Exercise description
Below are the records. Retype, exactly, the lines from the first through the line with "mod.use_clip = True", and leave out the pictures.

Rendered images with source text
========================================
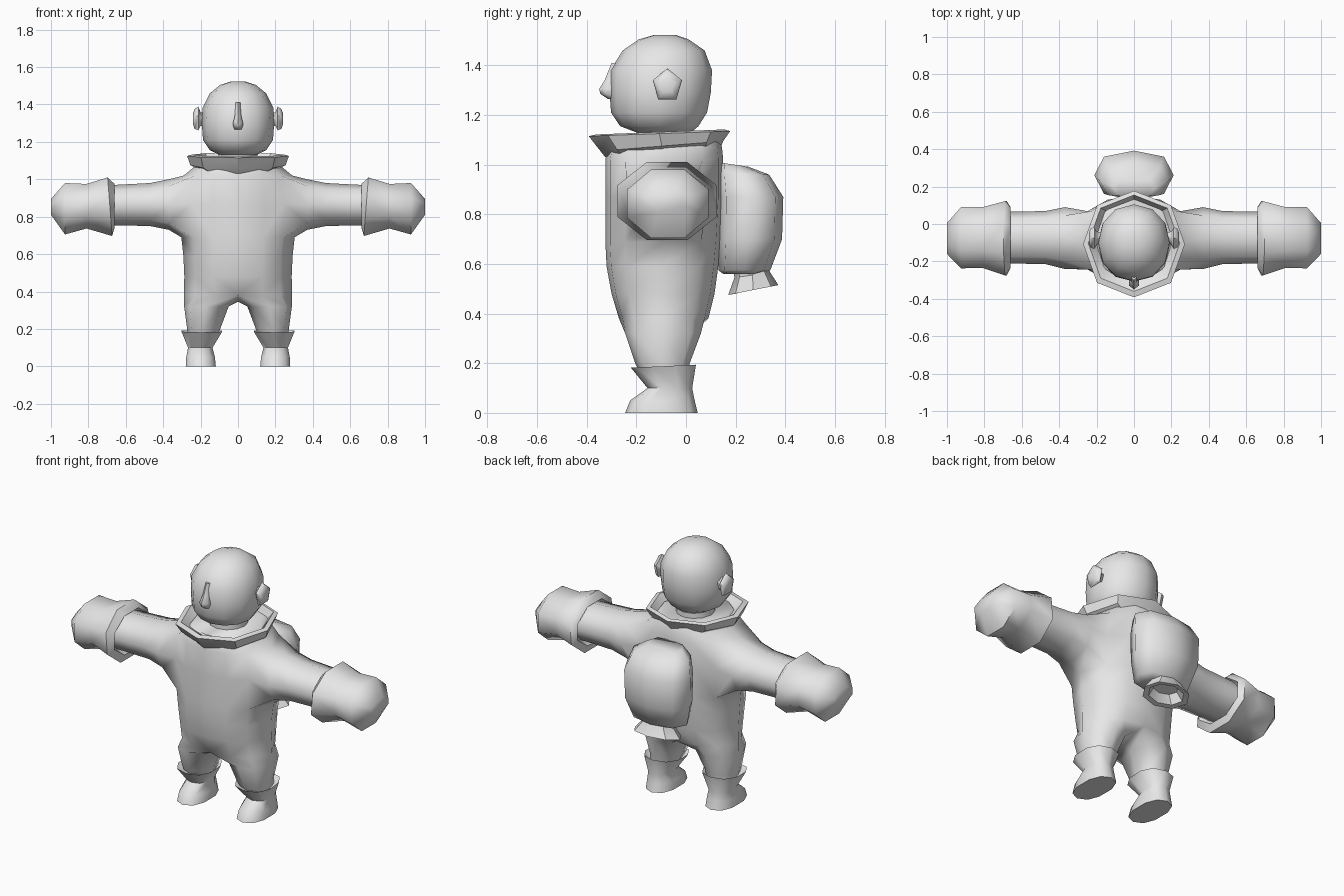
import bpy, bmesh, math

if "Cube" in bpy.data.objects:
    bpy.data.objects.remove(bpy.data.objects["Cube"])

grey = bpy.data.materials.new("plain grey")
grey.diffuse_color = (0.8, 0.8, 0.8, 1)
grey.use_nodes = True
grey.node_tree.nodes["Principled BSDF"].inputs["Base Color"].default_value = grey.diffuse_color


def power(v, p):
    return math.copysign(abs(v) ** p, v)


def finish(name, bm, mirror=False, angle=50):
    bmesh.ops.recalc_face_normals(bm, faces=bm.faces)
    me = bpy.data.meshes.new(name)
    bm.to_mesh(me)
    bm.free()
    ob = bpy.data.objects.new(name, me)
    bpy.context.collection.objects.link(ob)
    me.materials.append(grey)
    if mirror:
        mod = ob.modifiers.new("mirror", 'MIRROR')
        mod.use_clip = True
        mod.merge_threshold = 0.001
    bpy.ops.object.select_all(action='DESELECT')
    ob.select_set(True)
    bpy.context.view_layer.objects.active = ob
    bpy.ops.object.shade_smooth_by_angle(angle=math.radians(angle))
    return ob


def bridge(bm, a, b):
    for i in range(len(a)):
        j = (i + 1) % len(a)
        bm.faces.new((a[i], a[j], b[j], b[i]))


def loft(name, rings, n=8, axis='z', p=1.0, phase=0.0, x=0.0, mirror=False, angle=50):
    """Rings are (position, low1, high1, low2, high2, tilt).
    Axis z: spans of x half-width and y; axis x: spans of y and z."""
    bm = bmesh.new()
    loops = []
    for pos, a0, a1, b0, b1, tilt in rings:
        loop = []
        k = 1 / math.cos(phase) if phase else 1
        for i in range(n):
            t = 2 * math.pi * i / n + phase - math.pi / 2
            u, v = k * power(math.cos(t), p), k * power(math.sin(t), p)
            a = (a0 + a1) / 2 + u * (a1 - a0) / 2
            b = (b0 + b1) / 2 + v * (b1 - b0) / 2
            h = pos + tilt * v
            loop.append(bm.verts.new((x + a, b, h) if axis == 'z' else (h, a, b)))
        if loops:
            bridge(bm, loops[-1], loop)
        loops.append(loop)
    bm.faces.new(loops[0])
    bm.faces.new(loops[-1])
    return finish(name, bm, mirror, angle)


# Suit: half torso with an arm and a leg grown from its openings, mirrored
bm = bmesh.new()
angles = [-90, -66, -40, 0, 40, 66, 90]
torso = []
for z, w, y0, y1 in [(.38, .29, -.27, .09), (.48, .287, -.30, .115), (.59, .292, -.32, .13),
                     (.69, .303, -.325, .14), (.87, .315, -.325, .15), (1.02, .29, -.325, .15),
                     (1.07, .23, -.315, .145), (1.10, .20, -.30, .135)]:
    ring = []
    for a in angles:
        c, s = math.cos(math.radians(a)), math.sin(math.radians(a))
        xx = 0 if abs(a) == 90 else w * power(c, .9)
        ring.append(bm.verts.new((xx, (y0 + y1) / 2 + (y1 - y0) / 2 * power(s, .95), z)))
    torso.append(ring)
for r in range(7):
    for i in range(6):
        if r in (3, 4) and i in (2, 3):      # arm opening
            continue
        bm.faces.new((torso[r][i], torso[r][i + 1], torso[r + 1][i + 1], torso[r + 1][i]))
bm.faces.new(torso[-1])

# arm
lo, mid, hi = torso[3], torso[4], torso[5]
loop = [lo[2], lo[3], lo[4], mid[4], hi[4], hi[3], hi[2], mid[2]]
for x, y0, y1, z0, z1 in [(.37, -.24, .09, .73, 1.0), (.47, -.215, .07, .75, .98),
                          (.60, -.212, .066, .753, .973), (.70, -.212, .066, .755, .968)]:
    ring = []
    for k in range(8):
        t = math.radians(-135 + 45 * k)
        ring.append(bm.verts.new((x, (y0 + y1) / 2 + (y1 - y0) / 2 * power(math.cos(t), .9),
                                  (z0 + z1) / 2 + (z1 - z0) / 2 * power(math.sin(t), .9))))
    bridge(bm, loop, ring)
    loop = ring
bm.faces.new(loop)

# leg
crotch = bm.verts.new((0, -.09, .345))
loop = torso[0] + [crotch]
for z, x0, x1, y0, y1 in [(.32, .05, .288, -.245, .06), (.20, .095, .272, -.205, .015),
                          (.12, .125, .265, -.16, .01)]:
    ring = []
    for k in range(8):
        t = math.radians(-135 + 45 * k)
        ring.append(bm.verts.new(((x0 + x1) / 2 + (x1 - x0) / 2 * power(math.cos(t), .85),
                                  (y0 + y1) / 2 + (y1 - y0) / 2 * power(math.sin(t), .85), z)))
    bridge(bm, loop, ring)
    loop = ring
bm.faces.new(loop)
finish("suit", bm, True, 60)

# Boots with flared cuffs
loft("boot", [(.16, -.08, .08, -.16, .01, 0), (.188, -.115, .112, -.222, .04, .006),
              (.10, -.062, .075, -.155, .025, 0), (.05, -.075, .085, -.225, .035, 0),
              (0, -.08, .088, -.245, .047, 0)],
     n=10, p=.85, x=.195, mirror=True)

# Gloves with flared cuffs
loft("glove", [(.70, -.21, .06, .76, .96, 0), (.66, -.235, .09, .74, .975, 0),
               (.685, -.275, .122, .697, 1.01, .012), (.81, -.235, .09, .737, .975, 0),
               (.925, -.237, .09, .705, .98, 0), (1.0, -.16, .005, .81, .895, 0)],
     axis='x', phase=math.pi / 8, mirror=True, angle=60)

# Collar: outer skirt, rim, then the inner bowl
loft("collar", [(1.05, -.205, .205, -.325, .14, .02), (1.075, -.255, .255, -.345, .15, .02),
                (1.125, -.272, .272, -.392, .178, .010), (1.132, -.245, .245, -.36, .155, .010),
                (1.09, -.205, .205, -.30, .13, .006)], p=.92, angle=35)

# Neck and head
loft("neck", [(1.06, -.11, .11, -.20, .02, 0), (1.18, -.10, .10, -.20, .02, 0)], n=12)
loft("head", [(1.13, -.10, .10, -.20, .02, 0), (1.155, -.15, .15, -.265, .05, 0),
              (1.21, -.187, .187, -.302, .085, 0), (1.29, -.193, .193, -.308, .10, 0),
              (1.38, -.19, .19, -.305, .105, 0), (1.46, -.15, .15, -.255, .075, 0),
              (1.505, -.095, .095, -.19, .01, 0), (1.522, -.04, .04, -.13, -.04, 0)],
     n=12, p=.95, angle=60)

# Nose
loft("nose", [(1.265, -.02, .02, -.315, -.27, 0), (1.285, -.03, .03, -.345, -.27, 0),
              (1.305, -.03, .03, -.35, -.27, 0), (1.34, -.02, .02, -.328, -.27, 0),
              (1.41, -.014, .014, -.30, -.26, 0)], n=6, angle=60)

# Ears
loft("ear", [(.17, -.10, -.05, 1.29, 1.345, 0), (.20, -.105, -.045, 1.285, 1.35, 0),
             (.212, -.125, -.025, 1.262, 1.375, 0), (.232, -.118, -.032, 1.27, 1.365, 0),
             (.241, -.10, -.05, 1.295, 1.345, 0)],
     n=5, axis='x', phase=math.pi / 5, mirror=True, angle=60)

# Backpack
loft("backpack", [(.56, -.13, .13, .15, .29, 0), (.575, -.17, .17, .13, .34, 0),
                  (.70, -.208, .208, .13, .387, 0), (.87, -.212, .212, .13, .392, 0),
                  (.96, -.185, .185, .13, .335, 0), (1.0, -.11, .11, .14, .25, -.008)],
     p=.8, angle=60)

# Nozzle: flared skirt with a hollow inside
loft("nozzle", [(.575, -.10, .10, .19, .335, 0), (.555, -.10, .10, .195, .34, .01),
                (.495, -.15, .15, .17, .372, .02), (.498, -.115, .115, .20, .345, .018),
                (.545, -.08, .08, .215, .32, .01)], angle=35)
========================================
Result
import bpy, bmesh, math

if "Cube" in bpy.data.objects:
    bpy.data.objects.remove(bpy.data.objects["Cube"])

grey = bpy.data.materials.new("plain grey")
grey.diffuse_color = (0.8, 0.8, 0.8, 1)
grey.use_nodes = True
grey.node_tree.nodes["Principled BSDF"].inputs["Base Color"].default_value = grey.diffuse_color


def power(v, p):
    return math.copysign(abs(v) ** p, v)


def finish(name, bm, mirror=False, angle=50):
    bmesh.ops.recalc_face_normals(bm, faces=bm.faces)
    me = bpy.data.meshes.new(name)
    bm.to_mesh(me)
    bm.free()
    ob = bpy.data.objects.new(name, me)
    bpy.context.collection.objects.link(ob)
    me.materials.append(grey)
    if mirror:
        mod = ob.modifiers.new("mirror", 'MIRROR')
        mod.use_clip = True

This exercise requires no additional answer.